PROVIDED DATA =
────────────────
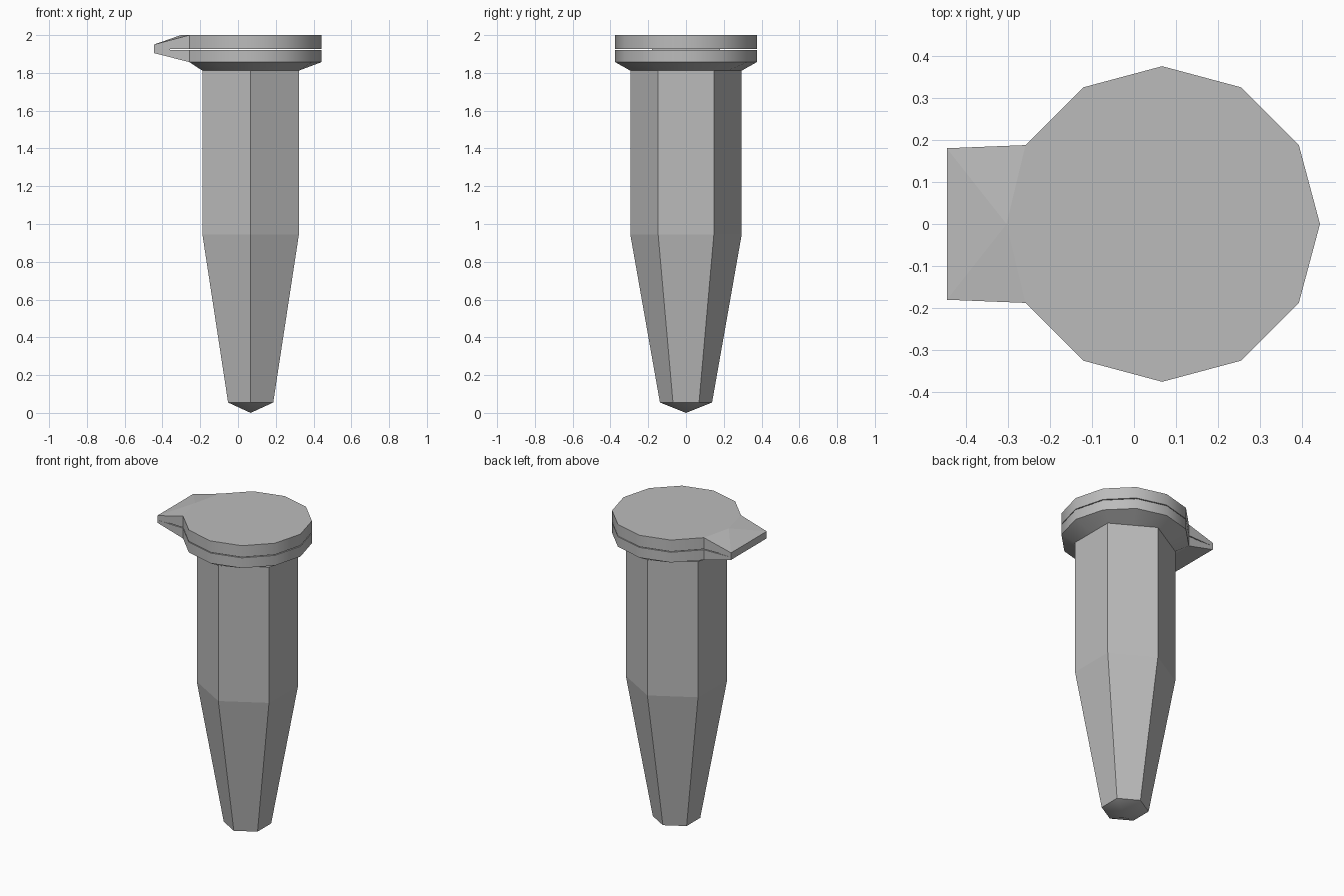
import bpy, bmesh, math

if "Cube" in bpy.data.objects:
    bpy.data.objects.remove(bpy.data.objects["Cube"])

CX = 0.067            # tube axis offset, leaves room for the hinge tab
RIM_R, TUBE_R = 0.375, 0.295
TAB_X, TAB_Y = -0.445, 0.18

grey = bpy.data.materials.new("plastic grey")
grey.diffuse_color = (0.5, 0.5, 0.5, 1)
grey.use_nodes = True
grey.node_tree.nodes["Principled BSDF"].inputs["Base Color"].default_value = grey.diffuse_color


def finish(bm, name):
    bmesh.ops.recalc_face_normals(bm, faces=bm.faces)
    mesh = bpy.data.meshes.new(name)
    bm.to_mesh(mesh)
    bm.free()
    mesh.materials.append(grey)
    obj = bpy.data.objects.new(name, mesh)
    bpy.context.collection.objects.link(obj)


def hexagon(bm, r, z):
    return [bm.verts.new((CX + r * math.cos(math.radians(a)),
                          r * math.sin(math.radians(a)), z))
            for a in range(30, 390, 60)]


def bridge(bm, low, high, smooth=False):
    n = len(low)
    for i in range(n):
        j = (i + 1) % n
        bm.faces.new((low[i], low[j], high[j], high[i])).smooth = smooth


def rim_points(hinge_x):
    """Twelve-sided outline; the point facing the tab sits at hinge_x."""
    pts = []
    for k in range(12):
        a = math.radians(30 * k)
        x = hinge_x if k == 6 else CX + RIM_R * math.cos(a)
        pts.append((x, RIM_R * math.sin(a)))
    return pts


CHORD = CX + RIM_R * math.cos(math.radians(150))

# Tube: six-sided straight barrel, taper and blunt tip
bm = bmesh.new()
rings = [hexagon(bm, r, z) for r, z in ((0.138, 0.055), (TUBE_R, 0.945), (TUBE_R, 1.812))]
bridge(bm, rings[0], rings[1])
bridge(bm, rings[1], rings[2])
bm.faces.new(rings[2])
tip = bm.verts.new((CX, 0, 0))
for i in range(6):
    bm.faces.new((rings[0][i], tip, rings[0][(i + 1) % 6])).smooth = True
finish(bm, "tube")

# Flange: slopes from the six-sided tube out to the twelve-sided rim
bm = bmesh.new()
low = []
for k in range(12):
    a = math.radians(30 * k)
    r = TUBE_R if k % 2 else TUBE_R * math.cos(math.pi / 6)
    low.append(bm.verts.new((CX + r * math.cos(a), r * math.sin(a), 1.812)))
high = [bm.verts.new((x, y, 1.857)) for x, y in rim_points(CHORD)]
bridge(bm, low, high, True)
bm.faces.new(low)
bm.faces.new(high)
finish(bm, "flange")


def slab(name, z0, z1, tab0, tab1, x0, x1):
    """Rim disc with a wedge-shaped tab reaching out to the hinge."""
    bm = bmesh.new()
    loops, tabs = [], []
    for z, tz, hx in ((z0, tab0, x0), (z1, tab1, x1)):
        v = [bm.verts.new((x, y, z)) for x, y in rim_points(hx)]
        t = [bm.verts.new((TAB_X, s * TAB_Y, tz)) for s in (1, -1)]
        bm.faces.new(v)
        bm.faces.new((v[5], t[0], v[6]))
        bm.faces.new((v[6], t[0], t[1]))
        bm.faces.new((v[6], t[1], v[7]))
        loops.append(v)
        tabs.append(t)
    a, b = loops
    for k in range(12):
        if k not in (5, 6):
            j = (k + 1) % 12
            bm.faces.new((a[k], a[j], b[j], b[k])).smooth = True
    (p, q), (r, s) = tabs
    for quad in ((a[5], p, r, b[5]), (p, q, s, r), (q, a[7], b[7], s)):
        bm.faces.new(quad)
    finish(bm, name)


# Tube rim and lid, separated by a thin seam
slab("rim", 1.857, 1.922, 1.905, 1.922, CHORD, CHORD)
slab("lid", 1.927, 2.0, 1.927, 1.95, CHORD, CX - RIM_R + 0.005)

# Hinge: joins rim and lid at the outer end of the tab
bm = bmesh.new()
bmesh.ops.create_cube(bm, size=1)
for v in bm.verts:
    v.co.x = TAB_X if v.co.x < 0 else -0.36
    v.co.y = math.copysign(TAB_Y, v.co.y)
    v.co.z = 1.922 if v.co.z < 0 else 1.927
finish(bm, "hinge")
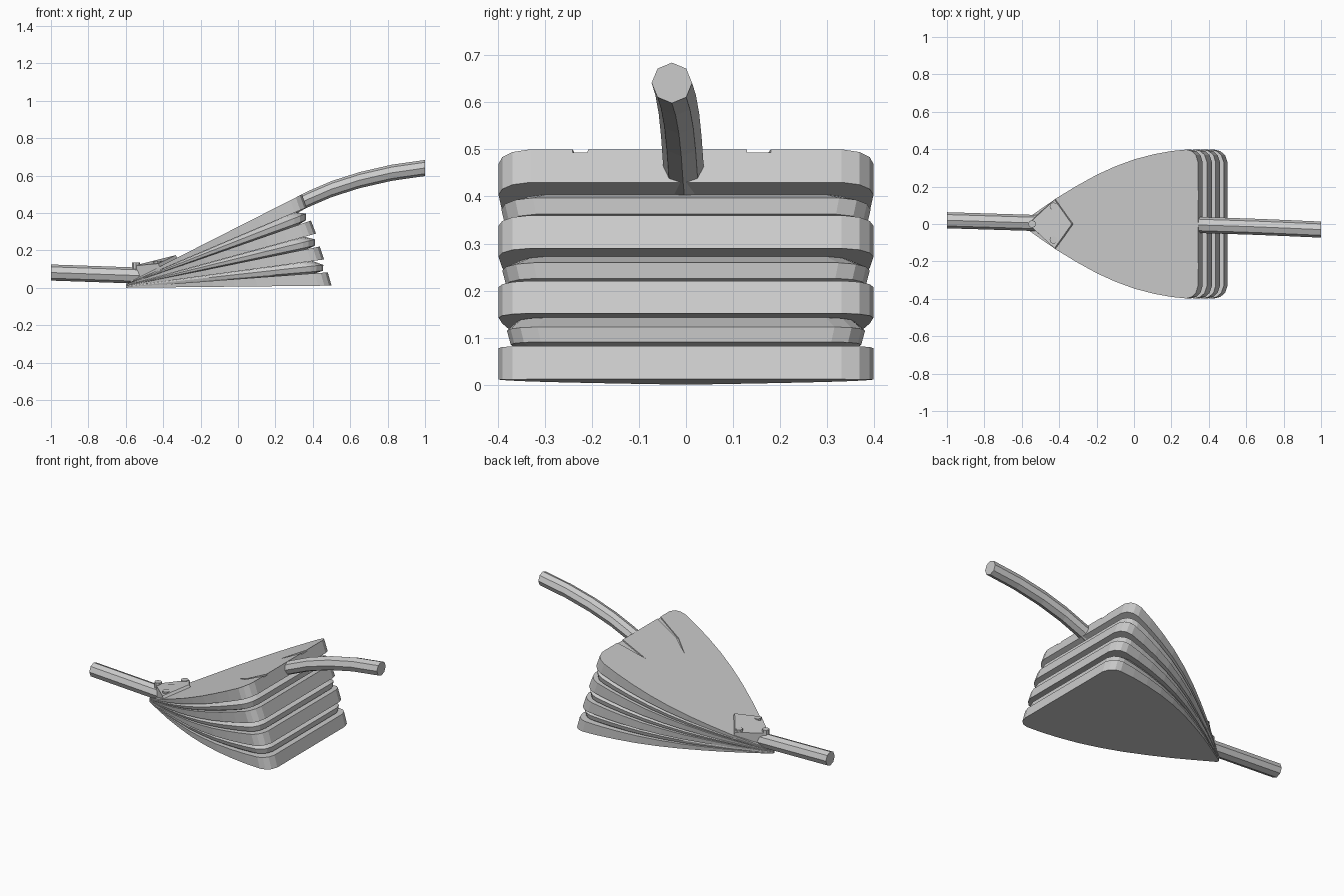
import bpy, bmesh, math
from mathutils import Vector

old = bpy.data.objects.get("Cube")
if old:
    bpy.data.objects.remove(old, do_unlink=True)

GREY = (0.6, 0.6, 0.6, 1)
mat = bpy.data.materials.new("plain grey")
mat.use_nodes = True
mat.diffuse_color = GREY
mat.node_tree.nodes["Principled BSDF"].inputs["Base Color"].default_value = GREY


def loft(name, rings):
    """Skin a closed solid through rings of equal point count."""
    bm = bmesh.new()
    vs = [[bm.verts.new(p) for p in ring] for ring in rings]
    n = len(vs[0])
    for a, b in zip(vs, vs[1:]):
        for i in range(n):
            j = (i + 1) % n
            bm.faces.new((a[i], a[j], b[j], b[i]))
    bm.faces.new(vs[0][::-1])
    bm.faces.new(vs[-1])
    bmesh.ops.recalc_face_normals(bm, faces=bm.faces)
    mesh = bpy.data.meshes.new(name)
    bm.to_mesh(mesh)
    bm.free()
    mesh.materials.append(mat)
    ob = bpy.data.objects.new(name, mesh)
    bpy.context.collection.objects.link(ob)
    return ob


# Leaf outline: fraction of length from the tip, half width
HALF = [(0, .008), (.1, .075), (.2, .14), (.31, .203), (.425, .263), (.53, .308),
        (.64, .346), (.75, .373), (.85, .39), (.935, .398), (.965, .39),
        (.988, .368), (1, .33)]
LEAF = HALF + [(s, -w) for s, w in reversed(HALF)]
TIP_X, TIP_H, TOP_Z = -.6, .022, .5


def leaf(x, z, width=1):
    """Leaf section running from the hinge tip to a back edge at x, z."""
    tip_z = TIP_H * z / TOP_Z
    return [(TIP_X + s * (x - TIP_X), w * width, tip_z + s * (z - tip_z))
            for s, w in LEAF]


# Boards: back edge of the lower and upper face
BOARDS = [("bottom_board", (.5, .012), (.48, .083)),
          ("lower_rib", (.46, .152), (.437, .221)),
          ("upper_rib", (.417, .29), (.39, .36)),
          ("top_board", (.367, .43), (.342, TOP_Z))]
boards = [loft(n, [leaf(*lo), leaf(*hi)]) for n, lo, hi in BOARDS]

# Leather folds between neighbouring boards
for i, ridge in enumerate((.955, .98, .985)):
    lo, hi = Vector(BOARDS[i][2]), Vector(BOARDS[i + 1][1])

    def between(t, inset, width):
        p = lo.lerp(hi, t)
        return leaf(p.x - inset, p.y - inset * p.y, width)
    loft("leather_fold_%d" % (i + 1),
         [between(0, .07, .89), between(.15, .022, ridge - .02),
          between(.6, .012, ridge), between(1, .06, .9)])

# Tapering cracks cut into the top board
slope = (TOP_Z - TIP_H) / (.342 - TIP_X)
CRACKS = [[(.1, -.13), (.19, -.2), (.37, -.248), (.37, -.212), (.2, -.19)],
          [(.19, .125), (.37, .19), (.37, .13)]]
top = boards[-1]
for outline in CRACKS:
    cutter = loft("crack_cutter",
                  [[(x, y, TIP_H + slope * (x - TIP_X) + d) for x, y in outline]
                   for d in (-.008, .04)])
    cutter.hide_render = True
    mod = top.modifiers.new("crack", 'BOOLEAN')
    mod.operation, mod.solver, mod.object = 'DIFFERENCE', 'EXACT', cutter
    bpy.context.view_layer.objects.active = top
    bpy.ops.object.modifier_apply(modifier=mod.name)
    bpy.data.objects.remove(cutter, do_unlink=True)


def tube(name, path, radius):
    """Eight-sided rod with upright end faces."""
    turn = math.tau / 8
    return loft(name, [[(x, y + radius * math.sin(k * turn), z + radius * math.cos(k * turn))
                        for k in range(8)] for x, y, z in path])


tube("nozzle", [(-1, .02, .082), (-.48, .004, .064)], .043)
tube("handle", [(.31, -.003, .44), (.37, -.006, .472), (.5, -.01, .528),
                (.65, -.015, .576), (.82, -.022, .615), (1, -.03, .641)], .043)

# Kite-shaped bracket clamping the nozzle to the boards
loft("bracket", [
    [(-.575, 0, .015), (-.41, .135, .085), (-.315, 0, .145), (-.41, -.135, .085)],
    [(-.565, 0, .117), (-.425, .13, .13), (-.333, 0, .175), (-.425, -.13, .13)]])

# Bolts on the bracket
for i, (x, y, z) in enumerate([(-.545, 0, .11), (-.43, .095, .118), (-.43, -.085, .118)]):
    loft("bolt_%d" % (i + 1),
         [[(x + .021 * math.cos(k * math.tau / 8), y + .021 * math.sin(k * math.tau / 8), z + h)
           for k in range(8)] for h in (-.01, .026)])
────────────────
WORK TO COMPLETE = From the material above, tally every line that includes the word "range" and state the count only.

TASK RESULT = 9